::: Records to process
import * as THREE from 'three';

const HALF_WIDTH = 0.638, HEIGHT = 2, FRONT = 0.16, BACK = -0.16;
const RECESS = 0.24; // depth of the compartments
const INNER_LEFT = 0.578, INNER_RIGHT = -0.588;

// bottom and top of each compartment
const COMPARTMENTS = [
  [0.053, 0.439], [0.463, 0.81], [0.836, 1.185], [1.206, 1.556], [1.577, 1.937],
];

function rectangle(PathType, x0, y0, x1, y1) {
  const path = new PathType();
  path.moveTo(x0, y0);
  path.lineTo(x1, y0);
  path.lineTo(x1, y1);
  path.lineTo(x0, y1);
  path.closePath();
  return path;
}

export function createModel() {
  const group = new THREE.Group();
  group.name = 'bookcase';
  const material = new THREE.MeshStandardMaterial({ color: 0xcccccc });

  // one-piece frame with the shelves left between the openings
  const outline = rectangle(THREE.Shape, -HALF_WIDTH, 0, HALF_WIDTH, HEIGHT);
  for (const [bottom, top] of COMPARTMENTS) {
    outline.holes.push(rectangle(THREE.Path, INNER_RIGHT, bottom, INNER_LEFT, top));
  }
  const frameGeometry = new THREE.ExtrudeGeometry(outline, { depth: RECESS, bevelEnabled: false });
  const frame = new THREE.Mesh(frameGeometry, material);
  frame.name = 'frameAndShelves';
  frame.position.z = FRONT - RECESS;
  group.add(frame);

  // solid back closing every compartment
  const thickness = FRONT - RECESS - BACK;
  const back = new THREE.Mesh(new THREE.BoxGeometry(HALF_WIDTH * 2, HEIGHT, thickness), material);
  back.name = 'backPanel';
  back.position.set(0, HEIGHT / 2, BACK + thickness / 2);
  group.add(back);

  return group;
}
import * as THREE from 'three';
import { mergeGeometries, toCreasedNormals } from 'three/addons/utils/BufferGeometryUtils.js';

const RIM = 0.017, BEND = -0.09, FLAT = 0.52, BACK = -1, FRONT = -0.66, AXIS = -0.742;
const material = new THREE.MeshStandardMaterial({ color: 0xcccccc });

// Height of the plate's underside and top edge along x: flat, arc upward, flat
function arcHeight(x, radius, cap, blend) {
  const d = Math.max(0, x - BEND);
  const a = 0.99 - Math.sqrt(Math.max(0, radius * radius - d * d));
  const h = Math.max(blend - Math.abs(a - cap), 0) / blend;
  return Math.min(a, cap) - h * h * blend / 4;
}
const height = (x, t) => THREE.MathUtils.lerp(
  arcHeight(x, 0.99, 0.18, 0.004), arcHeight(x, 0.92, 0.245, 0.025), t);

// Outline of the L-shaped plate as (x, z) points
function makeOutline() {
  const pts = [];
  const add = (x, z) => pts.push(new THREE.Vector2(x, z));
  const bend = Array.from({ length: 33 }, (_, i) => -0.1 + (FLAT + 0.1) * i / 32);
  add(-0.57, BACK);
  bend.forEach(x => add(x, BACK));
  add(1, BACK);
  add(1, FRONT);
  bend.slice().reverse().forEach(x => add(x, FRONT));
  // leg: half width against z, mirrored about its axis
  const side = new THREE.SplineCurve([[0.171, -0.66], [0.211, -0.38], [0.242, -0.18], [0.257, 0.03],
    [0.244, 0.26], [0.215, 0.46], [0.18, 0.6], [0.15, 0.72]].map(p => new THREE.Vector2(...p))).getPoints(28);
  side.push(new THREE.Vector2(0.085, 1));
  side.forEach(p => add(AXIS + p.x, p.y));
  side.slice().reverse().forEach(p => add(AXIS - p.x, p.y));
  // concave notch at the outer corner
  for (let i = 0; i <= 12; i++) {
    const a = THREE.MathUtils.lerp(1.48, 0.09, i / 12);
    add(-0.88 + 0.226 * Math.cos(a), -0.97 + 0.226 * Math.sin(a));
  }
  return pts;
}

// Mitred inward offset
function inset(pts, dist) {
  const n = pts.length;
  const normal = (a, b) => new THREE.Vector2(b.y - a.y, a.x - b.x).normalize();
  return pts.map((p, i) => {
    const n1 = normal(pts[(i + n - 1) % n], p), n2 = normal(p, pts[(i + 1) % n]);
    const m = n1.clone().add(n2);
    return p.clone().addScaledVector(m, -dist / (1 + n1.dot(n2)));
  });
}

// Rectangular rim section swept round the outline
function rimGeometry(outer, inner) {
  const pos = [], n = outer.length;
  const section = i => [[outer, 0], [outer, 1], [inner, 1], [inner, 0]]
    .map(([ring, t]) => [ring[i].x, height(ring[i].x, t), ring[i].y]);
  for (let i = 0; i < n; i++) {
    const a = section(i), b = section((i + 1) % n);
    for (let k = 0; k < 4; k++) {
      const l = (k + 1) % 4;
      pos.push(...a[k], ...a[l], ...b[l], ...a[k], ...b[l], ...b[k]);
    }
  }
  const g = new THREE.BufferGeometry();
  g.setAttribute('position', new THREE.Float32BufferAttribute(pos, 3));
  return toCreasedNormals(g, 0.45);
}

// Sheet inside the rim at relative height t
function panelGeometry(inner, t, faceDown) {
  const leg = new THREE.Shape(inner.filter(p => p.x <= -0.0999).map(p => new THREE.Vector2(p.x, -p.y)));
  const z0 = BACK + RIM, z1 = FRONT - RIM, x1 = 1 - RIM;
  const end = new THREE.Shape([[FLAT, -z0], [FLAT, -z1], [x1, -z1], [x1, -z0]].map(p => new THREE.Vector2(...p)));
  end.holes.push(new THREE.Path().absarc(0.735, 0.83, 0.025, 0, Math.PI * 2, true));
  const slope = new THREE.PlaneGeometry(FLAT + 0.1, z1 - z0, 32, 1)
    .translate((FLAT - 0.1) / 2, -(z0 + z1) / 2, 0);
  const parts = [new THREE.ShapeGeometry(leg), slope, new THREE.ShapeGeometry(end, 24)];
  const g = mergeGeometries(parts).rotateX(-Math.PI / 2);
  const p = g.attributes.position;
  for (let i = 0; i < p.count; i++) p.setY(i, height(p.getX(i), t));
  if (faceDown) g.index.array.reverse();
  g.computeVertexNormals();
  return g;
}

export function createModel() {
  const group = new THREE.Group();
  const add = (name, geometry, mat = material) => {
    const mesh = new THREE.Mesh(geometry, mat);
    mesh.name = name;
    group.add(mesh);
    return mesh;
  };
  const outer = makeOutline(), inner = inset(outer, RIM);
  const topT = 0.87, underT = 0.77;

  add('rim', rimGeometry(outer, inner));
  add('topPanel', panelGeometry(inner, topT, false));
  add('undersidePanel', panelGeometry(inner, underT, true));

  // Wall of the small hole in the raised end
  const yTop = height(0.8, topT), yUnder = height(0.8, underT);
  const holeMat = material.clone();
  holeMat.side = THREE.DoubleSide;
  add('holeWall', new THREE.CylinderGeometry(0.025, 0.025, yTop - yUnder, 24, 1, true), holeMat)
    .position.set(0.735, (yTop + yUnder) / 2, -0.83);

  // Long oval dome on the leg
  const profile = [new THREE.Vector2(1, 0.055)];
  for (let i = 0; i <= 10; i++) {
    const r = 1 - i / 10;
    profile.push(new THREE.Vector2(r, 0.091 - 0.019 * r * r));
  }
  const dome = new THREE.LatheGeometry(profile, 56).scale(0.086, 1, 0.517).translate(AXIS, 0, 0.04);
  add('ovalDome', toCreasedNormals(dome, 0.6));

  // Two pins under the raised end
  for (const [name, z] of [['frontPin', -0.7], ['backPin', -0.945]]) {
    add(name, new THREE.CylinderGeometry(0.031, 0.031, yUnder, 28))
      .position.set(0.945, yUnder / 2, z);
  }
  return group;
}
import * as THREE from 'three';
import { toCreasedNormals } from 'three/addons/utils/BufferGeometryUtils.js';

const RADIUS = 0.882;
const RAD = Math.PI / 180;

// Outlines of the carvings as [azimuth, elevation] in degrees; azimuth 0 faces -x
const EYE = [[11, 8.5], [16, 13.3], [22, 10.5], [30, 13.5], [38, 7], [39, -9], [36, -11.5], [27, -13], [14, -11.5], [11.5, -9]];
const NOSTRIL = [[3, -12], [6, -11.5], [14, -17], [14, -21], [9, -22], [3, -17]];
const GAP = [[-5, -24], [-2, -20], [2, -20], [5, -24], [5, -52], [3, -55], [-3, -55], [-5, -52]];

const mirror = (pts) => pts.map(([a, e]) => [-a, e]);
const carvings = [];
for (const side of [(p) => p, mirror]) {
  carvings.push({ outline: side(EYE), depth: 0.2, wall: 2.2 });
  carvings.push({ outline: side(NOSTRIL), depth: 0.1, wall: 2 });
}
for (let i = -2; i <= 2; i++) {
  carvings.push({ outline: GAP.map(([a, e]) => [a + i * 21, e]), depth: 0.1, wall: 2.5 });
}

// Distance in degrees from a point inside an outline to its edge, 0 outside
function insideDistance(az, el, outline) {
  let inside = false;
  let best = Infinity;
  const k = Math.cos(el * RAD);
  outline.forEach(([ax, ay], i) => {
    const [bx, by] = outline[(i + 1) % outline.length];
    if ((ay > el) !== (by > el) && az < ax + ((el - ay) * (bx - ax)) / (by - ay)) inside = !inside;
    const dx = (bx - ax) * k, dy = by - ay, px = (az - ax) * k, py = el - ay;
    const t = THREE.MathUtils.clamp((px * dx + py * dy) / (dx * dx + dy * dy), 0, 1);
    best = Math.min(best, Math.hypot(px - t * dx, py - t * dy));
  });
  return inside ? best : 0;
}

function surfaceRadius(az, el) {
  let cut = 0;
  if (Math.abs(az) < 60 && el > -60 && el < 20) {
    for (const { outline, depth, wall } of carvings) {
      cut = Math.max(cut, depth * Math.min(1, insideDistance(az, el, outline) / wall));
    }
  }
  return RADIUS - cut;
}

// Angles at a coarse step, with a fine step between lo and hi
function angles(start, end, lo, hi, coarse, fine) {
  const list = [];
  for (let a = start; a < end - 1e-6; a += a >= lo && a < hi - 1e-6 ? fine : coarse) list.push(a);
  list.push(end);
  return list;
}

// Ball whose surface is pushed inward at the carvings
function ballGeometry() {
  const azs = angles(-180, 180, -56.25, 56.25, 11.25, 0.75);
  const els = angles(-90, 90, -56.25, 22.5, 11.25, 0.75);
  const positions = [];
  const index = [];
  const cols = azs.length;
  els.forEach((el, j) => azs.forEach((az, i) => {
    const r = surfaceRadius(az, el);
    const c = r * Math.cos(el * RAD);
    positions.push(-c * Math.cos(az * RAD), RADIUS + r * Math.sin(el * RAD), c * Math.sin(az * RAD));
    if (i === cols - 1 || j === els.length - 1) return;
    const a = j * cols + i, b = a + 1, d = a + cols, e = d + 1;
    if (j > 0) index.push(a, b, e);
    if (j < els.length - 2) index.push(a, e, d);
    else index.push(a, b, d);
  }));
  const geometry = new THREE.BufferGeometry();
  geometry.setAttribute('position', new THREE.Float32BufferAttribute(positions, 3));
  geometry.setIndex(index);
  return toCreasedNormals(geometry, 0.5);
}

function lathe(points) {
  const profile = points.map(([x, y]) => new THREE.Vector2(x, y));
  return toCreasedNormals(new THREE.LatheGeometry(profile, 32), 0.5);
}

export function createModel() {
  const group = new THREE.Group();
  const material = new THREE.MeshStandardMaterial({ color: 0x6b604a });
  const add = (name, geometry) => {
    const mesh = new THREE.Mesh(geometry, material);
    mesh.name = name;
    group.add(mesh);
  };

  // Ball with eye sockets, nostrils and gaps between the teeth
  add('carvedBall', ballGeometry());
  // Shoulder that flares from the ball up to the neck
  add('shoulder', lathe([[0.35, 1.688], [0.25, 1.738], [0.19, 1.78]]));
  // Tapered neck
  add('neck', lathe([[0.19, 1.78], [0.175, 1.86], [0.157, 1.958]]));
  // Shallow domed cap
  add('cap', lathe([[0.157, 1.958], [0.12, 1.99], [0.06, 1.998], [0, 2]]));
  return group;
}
::::::
Your objective: What lines in the data above contain the word "list"? Show them all.

Result below:
  const list = [];
  for (let a = start; a < end - 1e-6; a += a >= lo && a < hi - 1e-6 ? fine : coarse) list.push(a);
  list.push(end);
  return list;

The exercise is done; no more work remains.